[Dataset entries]

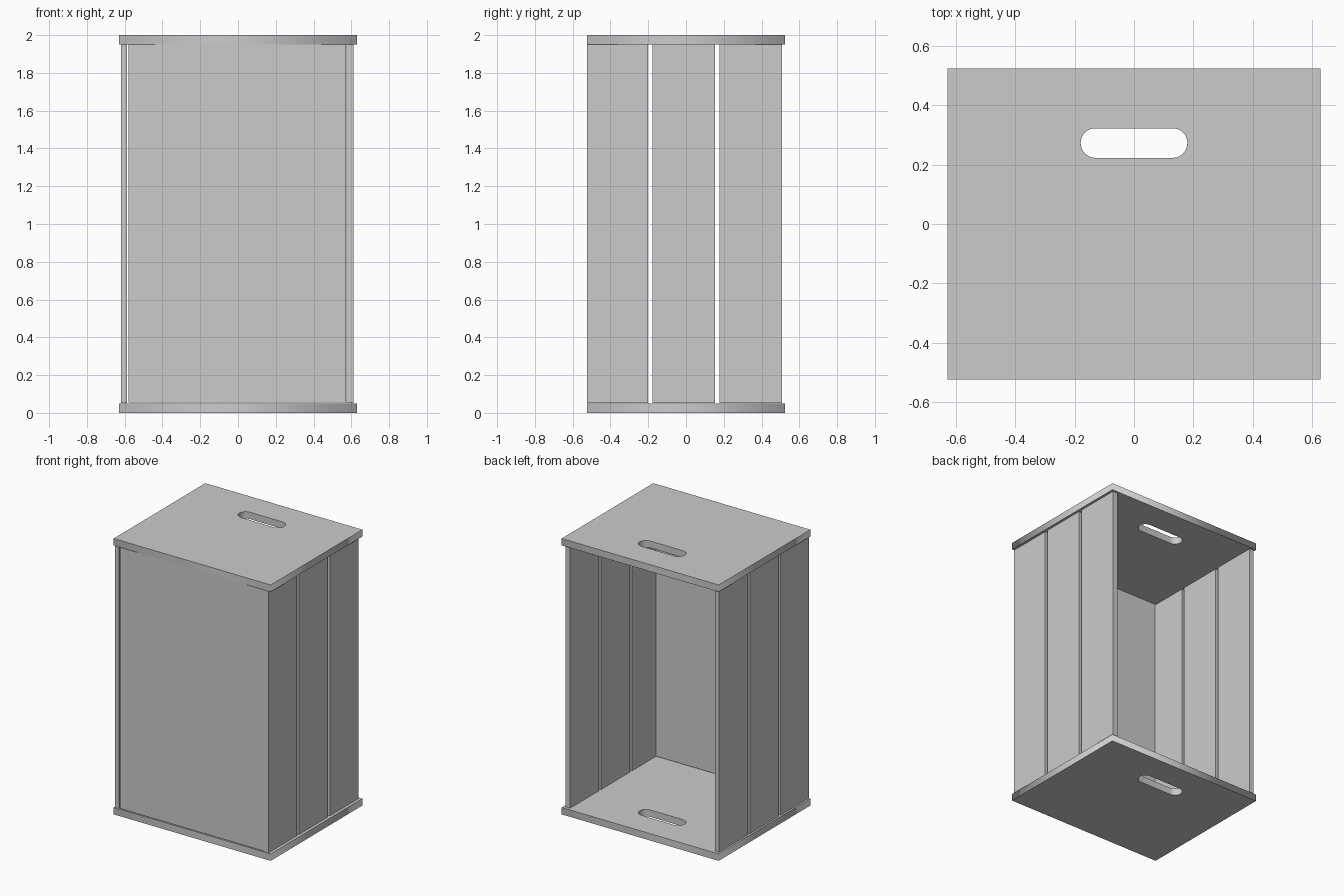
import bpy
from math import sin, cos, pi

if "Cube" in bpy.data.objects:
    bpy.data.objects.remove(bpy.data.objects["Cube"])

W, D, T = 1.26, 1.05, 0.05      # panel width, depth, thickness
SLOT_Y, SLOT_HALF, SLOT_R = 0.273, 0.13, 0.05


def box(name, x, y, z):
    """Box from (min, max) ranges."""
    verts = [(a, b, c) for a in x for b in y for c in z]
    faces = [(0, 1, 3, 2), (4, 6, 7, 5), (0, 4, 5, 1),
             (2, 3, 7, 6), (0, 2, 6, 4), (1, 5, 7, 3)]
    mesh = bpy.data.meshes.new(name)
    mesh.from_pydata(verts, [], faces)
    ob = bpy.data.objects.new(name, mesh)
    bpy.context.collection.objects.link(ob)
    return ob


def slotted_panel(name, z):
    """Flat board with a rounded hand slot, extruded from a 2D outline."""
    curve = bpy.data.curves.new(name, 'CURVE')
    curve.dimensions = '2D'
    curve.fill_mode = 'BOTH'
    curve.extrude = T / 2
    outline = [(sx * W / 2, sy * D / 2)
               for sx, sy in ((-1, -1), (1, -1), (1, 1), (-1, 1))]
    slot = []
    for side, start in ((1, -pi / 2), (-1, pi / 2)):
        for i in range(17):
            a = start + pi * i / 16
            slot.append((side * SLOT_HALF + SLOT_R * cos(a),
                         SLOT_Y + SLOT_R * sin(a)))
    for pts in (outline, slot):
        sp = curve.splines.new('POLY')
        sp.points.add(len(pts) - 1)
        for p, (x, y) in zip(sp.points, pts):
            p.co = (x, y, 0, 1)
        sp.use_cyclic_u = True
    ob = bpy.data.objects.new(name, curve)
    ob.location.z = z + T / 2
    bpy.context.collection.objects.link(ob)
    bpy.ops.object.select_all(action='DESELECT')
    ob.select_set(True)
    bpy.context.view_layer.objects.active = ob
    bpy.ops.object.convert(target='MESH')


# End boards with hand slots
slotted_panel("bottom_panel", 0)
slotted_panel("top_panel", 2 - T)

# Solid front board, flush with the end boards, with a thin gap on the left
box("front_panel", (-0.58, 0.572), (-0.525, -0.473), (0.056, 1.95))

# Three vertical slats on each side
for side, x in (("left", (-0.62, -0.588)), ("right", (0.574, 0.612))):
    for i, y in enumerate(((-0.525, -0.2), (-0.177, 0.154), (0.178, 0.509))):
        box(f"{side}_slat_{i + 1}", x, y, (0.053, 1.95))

**What you have to do**
Which lines of the entries above contain the string "start"? Copy each one.

**Answer space**
    for side, start in ((1, -pi / 2), (-1, pi / 2)):
            a = start + pi * i / 16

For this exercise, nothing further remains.